Until I was about 38 years old I wore a size 34 waist pants. Since then I have had to switch to a size 36. However, when I shop for pants the waist sizes usually start at 30 and go all the way to 48 or larger. Size 34 or 36 is still on the small end! Nevertheless, I feel I need to watch what I eat more and have cut back on the sweets. It is not a joke to me. I can easily eat too much and that is sin. One problem today is the deserts and sweets our ancestors had very rarely or only on special occasions, we can eat nearly every day. A child growing up in the 1940s or 1950s may have gotten to drink a bottle of "Nehi" maybe once or twice a month on a trip to "town." Today people don't even think of soda pop as a treat, it is the primary source of "water" for millions.

Excuses, Excuses

I can hear all the excuses coming, "Brother Morton, I have always been big," "My whole family is big," "I have emotional problems," "I am depressed," "I can't stop myself," etc., etc. So are you saying you can not control what goes into your mouth? Sure some people have a larger frame than others and will weigh more than others, it is also expected that a person put on a few pounds with age, but I am not talking primarily about weight. I'm talking about size. Do YOU know you are too big? Do YOU know you have a big gut that hinders you and your ministry? Well, then, who can do anything about it except you? The issue is do YOU believe your are right where you should be concerning the maintenance of God's temple? When you look at yourself in a mirror, what do you see? 

Some of you are pretending to take the "holy" route in your thinking. You believe I am being very judgmental of fat believers and not giving them the benefit of the doubt. You believe if I were in your shoes I wouldn't be talking this way, but just wait a minute.

Fat preacher, have you ever admitted your obvious gluttony and intemperance is a sin? This is the crux of the issue. Are you willingly blind, highly vain and conceited, or just a continuous rebel? You preach that others should admit and forsake their sins, can you do so with yours? Can you at least admit your sin before others and then with the help of the Lord and the brethren forsake it. Is that not what you would ask someone to do that had any other addiction?
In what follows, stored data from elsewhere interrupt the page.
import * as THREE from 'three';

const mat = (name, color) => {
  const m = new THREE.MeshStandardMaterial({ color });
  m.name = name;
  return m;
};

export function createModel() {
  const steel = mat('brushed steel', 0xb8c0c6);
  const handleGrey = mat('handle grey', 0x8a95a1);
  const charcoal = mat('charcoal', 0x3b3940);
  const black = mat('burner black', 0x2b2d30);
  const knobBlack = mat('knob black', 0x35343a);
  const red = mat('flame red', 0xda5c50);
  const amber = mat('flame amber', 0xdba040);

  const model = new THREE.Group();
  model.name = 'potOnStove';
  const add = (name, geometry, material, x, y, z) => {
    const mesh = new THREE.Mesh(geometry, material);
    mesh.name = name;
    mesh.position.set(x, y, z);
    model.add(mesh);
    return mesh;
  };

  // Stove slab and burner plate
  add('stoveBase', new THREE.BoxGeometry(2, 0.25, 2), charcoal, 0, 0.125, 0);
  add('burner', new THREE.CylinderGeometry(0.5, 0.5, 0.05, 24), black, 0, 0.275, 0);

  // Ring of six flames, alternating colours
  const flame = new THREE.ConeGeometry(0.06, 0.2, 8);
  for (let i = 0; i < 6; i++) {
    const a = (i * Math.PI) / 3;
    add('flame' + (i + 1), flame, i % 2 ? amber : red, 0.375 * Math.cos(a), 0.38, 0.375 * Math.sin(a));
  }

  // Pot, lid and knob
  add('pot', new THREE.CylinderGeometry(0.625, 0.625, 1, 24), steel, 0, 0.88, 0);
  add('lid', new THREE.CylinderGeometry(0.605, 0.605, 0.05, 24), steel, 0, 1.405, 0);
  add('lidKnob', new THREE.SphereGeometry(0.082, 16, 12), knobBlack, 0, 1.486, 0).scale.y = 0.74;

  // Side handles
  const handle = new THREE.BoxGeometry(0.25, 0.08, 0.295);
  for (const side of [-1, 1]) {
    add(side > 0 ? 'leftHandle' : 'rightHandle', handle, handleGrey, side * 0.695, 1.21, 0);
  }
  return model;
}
As Christians we all need to be known for "moderation." We should not manifest excess in anything except serving the Lord. Modesty is another noble and godly trait. We should live modest lives among this unrestrained and evil world to show we have something they don't. We should have nice but modest homes, vehicles, clothes and other material things, but we should more than that have modest bellies. Our body is the Lord's and He has chosen to dwell in us. How we take care of His temple reveals volumes about what we really believe.